Actually, I say that for effect, but the truth is, we're not sitting outside the editor's door waiting for our name to be called. We sit, stand, and run like mad-women getting our work done. When necessary (and no, it's not always necessary, but way too often it is) we pick up the slack of our husbands, fathers, male colleagues, and bosses, and we pick up the pace to get it all done. We do it despite the contract with people we love that we not say those things that are difficult, as Deborah Fries writes in her blog entry. Elline Lipkin writes that Philomela, when her tongue has been cut out, "lost none of her nerve," and Sandra Lim reminds us, quoting Wallace Stevens, of our responsibility to “read poetry with one's nerves."

The women of Kore Press, the women who edit literary journals and run literary organizations across the country, are leading us all into the uncharted territory of a messy canon. A canon in which there is no "the great American epic," no representation of "the American experience." A complicatedness that will make of our scholars not theorists but well-honed file-clerks trying to make sense of it all.

As curator of the Reading Series for the University of Arizona Poetry Center, I aim to present an aesthetically and culturally diverse line-up of writers whose works represent the best of what's being written.

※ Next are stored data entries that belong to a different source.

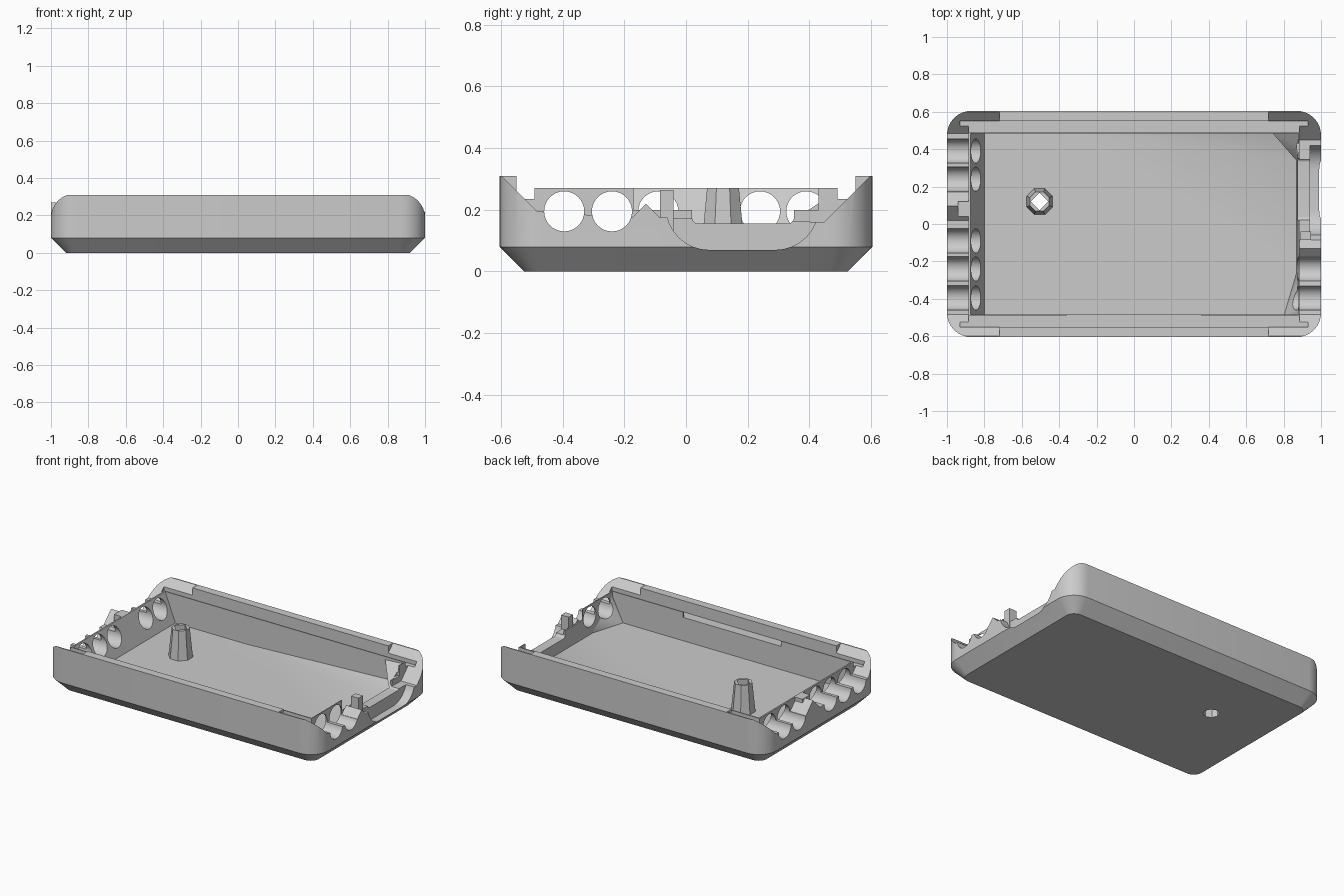
import bpy, bmesh, math

cube = bpy.data.objects.get("Cube")
if cube:
    bpy.data.objects.remove(cube, do_unlink=True)

grey = bpy.data.materials.new("light grey plastic")
grey.use_nodes = True
grey.diffuse_color = (0.6, 0.6, 0.6, 1)
grey.node_tree.nodes["Principled BSDF"].inputs["Base Color"].default_value = (0.6, 0.6, 0.6, 1)


def finish(name, bm):
    """Turn a bmesh into a grey object."""
    bmesh.ops.recalc_face_normals(bm, faces=bm.faces)
    mesh = bpy.data.meshes.new(name)
    bm.to_mesh(mesh)
    bm.free()
    mesh.materials.append(grey)
    obj = bpy.data.objects.new(name, mesh)
    bpy.context.collection.objects.link(obj)
    return obj


def loft(name, rings):
    """Closed solid through rings of equal point count."""
    bm = bmesh.new()
    loops = [[bm.verts.new(p) for p in ring] for ring in rings]
    n = len(loops[0])
    for low, high in zip(loops, loops[1:]):
        for i in range(n):
            j = (i + 1) % n
            bm.faces.new((low[i], low[j], high[j], high[i]))
    bm.faces.new(loops[0][::-1])
    bm.faces.new(loops[-1])
    return finish(name, bm)


def wedge(name, points):
    """Four-cornered solid."""
    bm = bmesh.new()
    v = [bm.verts.new(p) for p in points]
    for skip in range(4):
        bm.faces.new([v[i] for i in range(4) if i != skip])
    return finish(name, bm)


def prism(name, outline, axis, start, end):
    """Extrude a 2D outline along x, y or z."""
    place = {"x": lambda u, v, t: (t, u, v),
             "y": lambda u, v, t: (u, t, v),
             "z": lambda u, v, t: (u, v, t)}[axis]
    return loft(name, [[place(u, v, t) for u, v in outline] for t in (start, end)])


def box(name, x0, x1, y0, y1, z0, z1):
    return prism(name, [(x0, y0), (x1, y0), (x1, y1), (x0, y1)], "z", z0, z1)


def circle(cu, cv, r, sides, turn=0.0):
    return [(cu + r * math.cos(turn + math.tau * i / sides),
             cv + r * math.sin(turn + math.tau * i / sides)) for i in range(sides)]


def rounded(u0, u1, v0, v1, r, steps=8):
    points = []
    corners = [(u1 - r, v1 - r), (u0 + r, v1 - r), (u0 + r, v0 + r), (u1 - r, v0 + r)]
    for k, (cu, cv) in enumerate(corners):
        for i in range(steps + 1):
            a = math.pi / 2 * (k + i / steps)
            points.append((cu + r * math.cos(a), cv + r * math.sin(a)))
    return points


def cut(target, cutter, operation="DIFFERENCE"):
    mod = target.modifiers.new("cut", "BOOLEAN")
    mod.operation = operation
    mod.solver = "EXACT"
    mod.object = cutter
    bpy.ops.object.select_all(action="DESELECT")
    bpy.context.view_layer.objects.active = target
    target.select_set(True)
    bpy.ops.object.modifier_apply(modifier=mod.name)
    bpy.data.objects.remove(cutter, do_unlink=True)


FLOOR = 0.08

# Tray body with chamfered underside
levels = [(0.92, 0.525, 0.06, 0), (1, 0.605, 0.13, 0.08), (1, 0.605, 0.13, 0.31)]
shell = loft("tray_shell", [[(x, y, z) for x, y in rounded(-hx, hx, -hy, hy, r)]
                            for hx, hy, r, z in levels])

# Main cavity with sloping ends
cavity = [(-0.80, FLOOR), (0.87, FLOOR), (0.88, 0.27), (0.88, 0.4), (-0.875, 0.4), (-0.875, 0.27)]
cut(shell, prism("cavity", cavity, "y", -0.485, 0.485))

# Stepped long rims with a thin inner lip, and sloped corner notches
cut(shell, box("lip_top", -0.89, 0.89, -0.55, 0.55, 0.27, 0.5))
cut(shell, box("front_lip_gap", -0.36, 0.36, -0.55, -0.45, 0.235, 0.5))
for s in (-1, 1):
    cut(shell, box("ledge", -0.93, 0.93, *sorted((s * 0.492, s * 0.55)), 0.235, 0.5))
    for e in (-1, 1):
        notch = [(s * 0.62, 0.332), (s * 0.545, 0.257), (s * 0.545, 0.5), (s * 0.62, 0.5)]
        cut(shell, prism("notch", notch, "x", *sorted((e * 0.72, e * 1.1))))

# Parting line along each short end
left_line = [(-0.62, 0.332), (-0.483, 0.195), (0.02, 0.195), (0.095, 0.27),
             (0.17, 0.195), (0.483, 0.195), (0.62, 0.332)]
right_line = [(-0.62, 0.332), (-0.483, 0.195), (-0.195, 0.175), (-0.175, 0.175),
              (-0.13, 0.22), (-0.085, 0.175), (0.448, 0.16), (0.62, 0.332)]
for line, x0, x1 in ((left_line, -1.1, -0.885), (right_line, 0.885, 1.1)):
    cut(shell, prism("end_cut", line + [(0.62, 0.5), (-0.62, 0.5)], "x", x0, x1))

# Sloping fillets where the floor meets the right-hand corners
base = FLOOR - 0.005
for name, points in (
        ("front_corner", [(0.80, -0.487, base), (0.885, -0.2, base), (0.885, -0.487, base), (0.885, -0.487, 0.25)]),
        ("back_slope", [(-0.4, 0.487, base), (0.885, 0.32, base), (0.885, 0.487, base), (0.885, 0.487, 0.13)]),
        ("back_corner", [(0.74, 0.487, 0.25), (0.885, 0.32, 0.15), (0.885, 0.487, base), (0.885, 0.487, 0.26)])):
    cut(shell, wedge(name, points), "UNION")

# Cable bores through the ends
for x0, x1, centres in ((-1.1, -0.78, (-0.395, -0.24, -0.09, 0.24, 0.39)),
                        (0.78, 1.1, (-0.395, -0.24))):
    for y in centres:
        cut(shell, prism("bore", circle(y, 0.195, 0.065, 32), "x", x0, x1))

# Connector recess and opening in the right end
cut(shell, box("end_opening", 0.868, 0.8855, -0.17, 0.43, 0.2, 0.5))
cut(shell, prism("recess", rounded(-0.065, 0.43, 0.07, 0.5, 0.14), "x", 0.94, 1.1))
cut(shell, prism("slot", rounded(0.02, 0.35, 0.155, 0.5, 0.02), "x", 0.85, 1.1))

# Screw hole through the floor
POST_X, POST_Y = -0.505, 0.12
cut(shell, prism("screw_hole", circle(POST_X, POST_Y, 0.05, 8), "z", -0.1, 0.2))

# Hollow tapered screw post
post = loft("screw_post", [[(x, y, z) for x, y in circle(POST_X, POST_Y, r, 8, math.pi / 8)]
                           for r, z in ((0.076, FLOOR - 0.005), (0.056, 0.27))])
cut(post, prism("post_hole", circle(POST_X, POST_Y, 0.047, 4), "z", -0.1, 0.4))

# Small retaining blocks beside the end openings
block = box("left_retaining_block", -0.94, -0.88, 0.04, 0.12, 0.15, 0.27)
clip = box("connector_clip", 0.89, 0.945, -0.085, -0.04, 0.1, 0.265)

# Smooth curved walls, crisp edges
for obj in (shell, post, block, clip):
    bpy.ops.object.select_all(action="DESELECT")
    bpy.context.view_layer.objects.active = obj
    obj.select_set(True)
    bpy.ops.object.shade_smooth_by_angle(angle=math.radians(30))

It shouldn't come as a surprise then (but I must admit it did) that this spring our Series entirely comprises women. They span the spectrum from narrative to performative polyvocal word-sound artists. They're journalists, teachers, translators, editors, activists, ex-pats, mothers, hedonists, intellectuals, and writers of children's literature. They're all over the map and an audience that loves one of them will probably not stand for another of them. Each of them, though, is a beach rubble prodder through and through.

May we all undig our heels from wherever they’re dug and sink our toes in the sand.